This is how it all began. One day Thoabala was on a junction from Pioneer Mall to LNDC in Maseru when he noticed how traffic lights favored those cars moving towards the border post direction by giving it more time— unnecessarily in his view. Perhaps there used to be more traffic towards the favored direction in the past which might not be the case now.
He immediately thought that the traffic lights’ predetermined time controllers might be ineffective given Maseru’s modern traffic realities. As he quietly left, he had a plan—use modern technology to solve this problem!
In his view, Maseru Traffic lights or robots, as they are popularly known locally, may be having a hidden hand in your delayed arrival to work. They are rarely, if ever, blamed for it. Thus they have to undergo modern facelift to help you reach your destination faster.
These traffic lights, he observed, “will allow traffic from different lanes to flow, based on how they were programmed years ago! In fact they are so faithful to their program. They even control car movements at night even when there is just one car on the road!”

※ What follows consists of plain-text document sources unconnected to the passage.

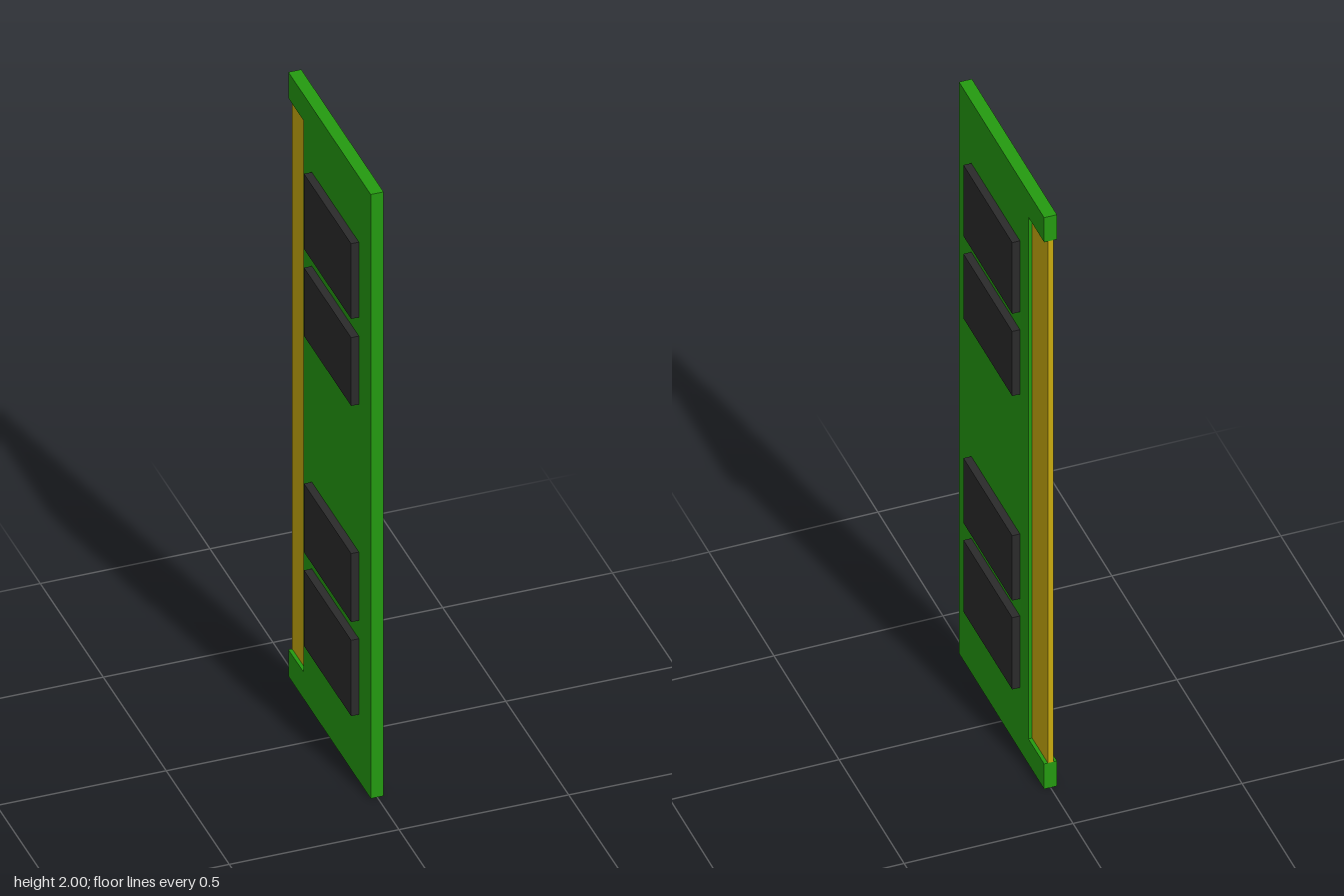
import * as THREE from 'three';

const material = (color) => new THREE.MeshStandardMaterial({ color, flatShading: true });

// Box given by its minimum and maximum corners
function block(name, mat, [x0, y0, z0], [x1, y1, z1]) {
  const mesh = new THREE.Mesh(new THREE.BoxGeometry(x1 - x0, y1 - y0, z1 - z0), mat);
  mesh.position.set((x0 + x1) / 2, (y0 + y1) / 2, (z0 + z1) / 2);
  mesh.name = name;
  return mesh;
}

export function createModel() {
  const group = new THREE.Group();
  group.name = 'memoryModule';
  const green = material(0x249a10);
  const gold = material(0xc9aa0e);
  const black = material(0x2b2b2b);

  const halfBoard = 0.019, halfDepth = 0.327;
  const slotBottom = 0.088, slotTop = 1.914, slotFront = -0.206;

  // Circuit board: outline in z and y with a long notch in the rear edge
  const outline = new THREE.Shape([
    [-halfDepth, 0], [halfDepth, 0], [halfDepth, 2], [-halfDepth, 2],
    [-halfDepth, slotTop], [slotFront, slotTop], [slotFront, slotBottom], [-halfDepth, slotBottom],
  ].map(([z, y]) => new THREE.Vector2(z, y)));
  const boardGeometry = new THREE.ExtrudeGeometry(outline, { depth: 2 * halfBoard, bevelEnabled: false });
  boardGeometry.translate(0, 0, -halfBoard).rotateY(-Math.PI / 2);
  const board = new THREE.Mesh(boardGeometry, green);
  board.name = 'circuitBoard';
  group.add(board);

  // Thin contact strip, recessed on both faces
  group.add(block('contactStrip', gold, [-0.008, slotBottom, -halfDepth], [0.008, slotTop, slotFront]));

  // Memory chips, the same four on each face
  const chipRows = [[0.22, 0.471], [0.531, 0.758], [1.247, 1.473], [1.535, 1.784]];
  for (const [bottom, top] of chipRows) {
    group.add(block('leftChip', black, [halfBoard, bottom, -0.141], [0.042, top, 0.233]));
    group.add(block('rightChip', black, [-0.042, bottom, -0.141], [-halfBoard, top, 0.233]));
  }
  return group;
}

Car hijackers, of course, have taken advantage of this weakness. Nowadays they lurk on the traffic lights at night. When you are forced by traffic lights to stop, they pounce on you like hungry lions. “Those fatal stops,” Thoabala said, “will not always be necessary in the days of this system.”
Another problem he observed is that the “inflexible robots” do their part in testing Maseru drivers’ patience department, which is already running thin to start with. In the same day, as he moved towards the LNDC traffic lights. He observed that the “robots” gave his side so little time in comparison to others that some drivers just disobeyed and forced their way through. However, as we all know, along with impatience, come accidents.
So his technological solution goes this way. Cameras will be placed at convenient positions along the road to track traffic from opposing lanes or directions. These cameras will then relay the information to a central control system. The system will then communicate with traffic computers in traffic control offices and, more importantly, with your mobile apps.
“When the traffic is detected, the timing of the robots will change to favor the side that has the highest level of traffic,” he said. “If the level is the same from all directions the timing will be the same.”
But if there is little to no traffic at all, say at night time, and you are passing there alone, then the traffic lights would not stop your car. The splendor of the whole thing is that it happens automatically!
Besides, the system can also be set to a manual mode. Such that it is the traffic control officer, sitting in his office and relishing coffee in a cold winter day. Controlling the traffic based on the incoming information to his computer.
Bad news is that if the system becomes a success, many of those going through the infamous Maseru traffic jams may have to miss our astute, hardworking and dedicated traffic control officers.
Mr Thoabala has made some progress in his pursuit. “I managed to get the computer simulation done, and I have discovered its possibilities. However, it will be some time before I can do the real life testing of the system since I will have to work with the government for testing, provided I am allowed to test. Further, funding is also a must and I believe the government will not only love but also fund my idea.”
Basotho have been blamed for being always late for anything and everything. It turns out Mr Thoabala and his app were the proverbial missing link. Imagine a time when Basotho will NEVER be late again. NEVER!
This blog post was originally written by NUL Research and Innovations